The advert was patterned after a horror film that showed young people being menaced by a scary doll when they played a particular song came on.
The Advertising Standards Authority (ASA) said the ads setting were ‘particularly likely’ to scare younger viewers. Spotify has been advised to ensure it makes its future adverts fit for children to watch and are targeted appropriately.
In a statement, Spotify said: ‘We acknowledge the ruling from the ASA and regret any distress the ad may have caused the complainant.’
An ad for breast enlargement which was shown during ITV’s Love Island was also banned.
The questionable ad was aired in June 2018 and it contained different scenes of young people repeatedly playing Camila Cabello’s ‘Havana” which also woke a ‘chucky style doll’ that moves on to scare characters every time the track is played.
The ad generated a complaint that it:
- had caused distress to a child
- was being shown on a YouTube channel younger viewers were likely to watch
And the ASA upheld both of these complaints ‘in part.’
The implied violence in the clip, its music, the reactions of the characters and the abrupt ways the doll appeared all served to make it likely to scare children, said the ASA.
‘The fact that the ad was set inside a home, including a bedtime setting, and featured a doll, meant it was particularly likely to cause distress to children who saw it,’ it said in its ruling.
Spotify has been told to target ads appropriately in the future
Not enough had been done to make it clear that the advert was not a trailer for a horror movie, it said.
The ASA said that the advert had been scheduled to run before content connected with a video game suitable for players aged 10 or above. And, it said, the channel it had appeared on was designed to attract a younger audience.

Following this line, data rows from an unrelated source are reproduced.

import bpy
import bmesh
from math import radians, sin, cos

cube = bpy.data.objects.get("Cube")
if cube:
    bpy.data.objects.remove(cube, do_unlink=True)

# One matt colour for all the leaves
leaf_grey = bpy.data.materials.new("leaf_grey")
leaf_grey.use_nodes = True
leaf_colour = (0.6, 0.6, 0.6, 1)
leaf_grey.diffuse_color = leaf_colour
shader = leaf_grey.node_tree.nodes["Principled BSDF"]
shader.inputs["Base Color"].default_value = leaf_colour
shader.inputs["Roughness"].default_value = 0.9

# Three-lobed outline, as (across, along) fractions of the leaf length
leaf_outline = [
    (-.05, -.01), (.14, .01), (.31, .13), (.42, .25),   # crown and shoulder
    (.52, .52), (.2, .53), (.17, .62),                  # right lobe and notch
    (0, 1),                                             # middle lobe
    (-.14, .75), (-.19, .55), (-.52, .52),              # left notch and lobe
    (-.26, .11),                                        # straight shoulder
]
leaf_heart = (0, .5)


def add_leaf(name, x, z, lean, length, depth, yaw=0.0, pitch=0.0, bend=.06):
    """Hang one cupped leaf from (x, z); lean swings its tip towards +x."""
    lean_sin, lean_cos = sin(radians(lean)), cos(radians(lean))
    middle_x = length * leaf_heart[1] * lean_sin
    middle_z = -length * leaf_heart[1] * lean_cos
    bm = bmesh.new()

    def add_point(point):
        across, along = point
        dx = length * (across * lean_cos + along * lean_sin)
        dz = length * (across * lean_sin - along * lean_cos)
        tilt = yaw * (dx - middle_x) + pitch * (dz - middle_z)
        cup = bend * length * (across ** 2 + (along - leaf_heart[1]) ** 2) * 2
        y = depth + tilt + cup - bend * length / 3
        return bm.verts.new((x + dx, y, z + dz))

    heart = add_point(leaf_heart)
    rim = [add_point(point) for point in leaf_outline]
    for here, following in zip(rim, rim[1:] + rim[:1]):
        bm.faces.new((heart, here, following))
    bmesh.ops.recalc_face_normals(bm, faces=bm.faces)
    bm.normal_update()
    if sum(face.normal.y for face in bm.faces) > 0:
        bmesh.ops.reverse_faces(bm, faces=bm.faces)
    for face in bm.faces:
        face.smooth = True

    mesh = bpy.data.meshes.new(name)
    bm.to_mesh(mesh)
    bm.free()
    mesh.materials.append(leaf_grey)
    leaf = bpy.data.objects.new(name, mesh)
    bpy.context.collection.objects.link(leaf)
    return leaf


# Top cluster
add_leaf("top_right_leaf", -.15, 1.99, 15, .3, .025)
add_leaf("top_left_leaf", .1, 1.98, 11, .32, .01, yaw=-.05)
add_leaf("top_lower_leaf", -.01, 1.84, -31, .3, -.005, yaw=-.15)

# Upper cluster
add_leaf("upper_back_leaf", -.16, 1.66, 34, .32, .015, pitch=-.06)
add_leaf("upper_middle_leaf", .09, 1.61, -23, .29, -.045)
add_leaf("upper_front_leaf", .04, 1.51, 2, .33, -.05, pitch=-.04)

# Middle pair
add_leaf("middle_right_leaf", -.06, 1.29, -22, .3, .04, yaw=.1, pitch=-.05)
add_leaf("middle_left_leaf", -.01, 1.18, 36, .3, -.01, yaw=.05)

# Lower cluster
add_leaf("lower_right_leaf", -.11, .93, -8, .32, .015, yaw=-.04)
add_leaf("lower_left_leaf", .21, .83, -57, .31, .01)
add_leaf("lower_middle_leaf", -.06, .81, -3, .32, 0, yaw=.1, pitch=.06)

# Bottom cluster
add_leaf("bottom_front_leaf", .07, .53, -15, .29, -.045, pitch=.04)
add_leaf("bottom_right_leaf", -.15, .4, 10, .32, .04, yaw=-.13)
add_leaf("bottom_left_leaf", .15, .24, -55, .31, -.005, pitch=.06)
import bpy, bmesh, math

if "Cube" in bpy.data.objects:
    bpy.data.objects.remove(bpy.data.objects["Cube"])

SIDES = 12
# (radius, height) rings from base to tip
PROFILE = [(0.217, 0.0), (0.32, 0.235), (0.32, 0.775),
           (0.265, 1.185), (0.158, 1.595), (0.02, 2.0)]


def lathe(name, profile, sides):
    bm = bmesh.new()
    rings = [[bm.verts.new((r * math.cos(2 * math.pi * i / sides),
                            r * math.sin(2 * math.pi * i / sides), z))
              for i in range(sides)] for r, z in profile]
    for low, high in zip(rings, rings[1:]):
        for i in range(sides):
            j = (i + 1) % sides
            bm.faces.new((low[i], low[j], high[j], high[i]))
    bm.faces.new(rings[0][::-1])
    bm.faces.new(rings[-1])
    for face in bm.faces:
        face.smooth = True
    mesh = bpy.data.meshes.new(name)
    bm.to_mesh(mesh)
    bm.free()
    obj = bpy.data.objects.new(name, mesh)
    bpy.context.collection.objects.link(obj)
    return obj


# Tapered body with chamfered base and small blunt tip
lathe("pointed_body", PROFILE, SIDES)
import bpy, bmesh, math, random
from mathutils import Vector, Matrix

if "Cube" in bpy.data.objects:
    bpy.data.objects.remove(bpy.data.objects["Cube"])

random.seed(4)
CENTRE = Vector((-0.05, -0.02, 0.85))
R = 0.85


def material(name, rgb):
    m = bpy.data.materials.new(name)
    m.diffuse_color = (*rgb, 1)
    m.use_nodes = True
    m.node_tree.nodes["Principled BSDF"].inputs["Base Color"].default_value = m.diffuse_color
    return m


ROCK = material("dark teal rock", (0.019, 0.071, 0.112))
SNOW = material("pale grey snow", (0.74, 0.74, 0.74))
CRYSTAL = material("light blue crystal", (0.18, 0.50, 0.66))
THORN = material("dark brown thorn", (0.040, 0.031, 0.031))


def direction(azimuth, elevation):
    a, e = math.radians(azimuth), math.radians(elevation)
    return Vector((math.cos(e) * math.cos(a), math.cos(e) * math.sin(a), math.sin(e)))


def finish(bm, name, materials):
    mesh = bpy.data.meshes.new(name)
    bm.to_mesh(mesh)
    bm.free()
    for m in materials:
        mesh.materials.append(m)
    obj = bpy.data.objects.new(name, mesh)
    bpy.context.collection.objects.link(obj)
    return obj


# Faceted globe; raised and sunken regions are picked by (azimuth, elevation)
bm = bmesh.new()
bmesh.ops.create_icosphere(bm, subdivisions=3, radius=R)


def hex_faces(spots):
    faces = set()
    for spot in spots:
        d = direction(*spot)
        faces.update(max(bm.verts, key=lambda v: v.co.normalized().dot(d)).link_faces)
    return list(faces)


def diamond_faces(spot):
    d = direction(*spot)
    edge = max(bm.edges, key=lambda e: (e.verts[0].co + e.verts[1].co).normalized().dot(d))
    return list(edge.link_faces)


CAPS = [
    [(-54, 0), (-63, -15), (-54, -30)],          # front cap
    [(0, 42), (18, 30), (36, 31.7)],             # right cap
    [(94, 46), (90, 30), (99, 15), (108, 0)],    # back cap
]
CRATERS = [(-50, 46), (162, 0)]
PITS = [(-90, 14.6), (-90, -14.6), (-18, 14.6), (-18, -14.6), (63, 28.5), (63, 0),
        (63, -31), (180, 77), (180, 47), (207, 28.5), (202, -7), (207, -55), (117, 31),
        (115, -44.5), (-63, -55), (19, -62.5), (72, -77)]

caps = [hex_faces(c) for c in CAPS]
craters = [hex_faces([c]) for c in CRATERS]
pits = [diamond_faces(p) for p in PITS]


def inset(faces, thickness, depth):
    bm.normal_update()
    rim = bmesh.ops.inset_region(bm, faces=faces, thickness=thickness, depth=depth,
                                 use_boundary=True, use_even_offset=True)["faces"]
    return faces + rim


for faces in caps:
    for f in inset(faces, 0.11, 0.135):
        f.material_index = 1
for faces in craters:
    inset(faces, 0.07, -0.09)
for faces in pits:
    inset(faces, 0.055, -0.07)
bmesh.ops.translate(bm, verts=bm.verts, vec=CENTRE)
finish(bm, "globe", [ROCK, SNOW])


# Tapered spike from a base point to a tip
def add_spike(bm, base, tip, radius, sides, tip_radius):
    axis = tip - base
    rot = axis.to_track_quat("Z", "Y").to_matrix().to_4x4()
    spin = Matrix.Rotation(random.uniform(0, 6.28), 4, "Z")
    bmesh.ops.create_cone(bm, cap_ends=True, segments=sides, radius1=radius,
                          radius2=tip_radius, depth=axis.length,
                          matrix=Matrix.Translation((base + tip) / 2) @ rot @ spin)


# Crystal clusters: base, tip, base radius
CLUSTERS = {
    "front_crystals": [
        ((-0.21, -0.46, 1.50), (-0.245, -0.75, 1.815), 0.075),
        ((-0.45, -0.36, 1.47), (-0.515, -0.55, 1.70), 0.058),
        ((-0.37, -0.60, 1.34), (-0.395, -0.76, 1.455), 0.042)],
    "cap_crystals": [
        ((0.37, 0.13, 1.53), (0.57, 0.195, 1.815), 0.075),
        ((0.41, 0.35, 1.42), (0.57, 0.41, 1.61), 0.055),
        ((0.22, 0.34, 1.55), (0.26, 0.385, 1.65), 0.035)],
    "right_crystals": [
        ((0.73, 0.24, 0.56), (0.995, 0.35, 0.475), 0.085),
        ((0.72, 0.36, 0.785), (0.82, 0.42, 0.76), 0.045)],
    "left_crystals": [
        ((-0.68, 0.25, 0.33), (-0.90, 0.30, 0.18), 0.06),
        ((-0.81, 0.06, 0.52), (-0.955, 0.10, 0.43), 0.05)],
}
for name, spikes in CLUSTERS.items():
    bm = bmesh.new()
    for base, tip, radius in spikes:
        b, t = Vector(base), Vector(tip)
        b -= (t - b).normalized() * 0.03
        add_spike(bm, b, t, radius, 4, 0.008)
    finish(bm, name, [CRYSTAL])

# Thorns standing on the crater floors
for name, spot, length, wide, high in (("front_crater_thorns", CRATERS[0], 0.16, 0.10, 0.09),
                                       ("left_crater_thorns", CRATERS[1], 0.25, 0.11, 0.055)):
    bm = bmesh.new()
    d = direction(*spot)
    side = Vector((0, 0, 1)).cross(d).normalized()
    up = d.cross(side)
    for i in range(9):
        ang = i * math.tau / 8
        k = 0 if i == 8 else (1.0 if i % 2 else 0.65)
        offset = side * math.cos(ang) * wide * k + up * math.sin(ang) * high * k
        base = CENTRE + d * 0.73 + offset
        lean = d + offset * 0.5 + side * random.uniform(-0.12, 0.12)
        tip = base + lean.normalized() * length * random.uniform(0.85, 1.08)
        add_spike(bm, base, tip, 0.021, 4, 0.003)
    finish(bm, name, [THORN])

Spotify pointed to the absence of any violence and gore as a defense against the charges against ‘implied violence’
The soundtrack and onscreen text – ‘killer songs you can’t resist’ – helped establish it was intended to be ‘tongue-in-cheek,’ and not genuinely scary.
In addition, it said, 73% of the audience for the channel the ad appeared on was aged between 18 and 44.
After the ruling, it said: ‘We take our responsibilities as a marketer very seriously and continue to be mindful of the ASA’s guidance on the effective and appropriate targeting of advertising campaigns.’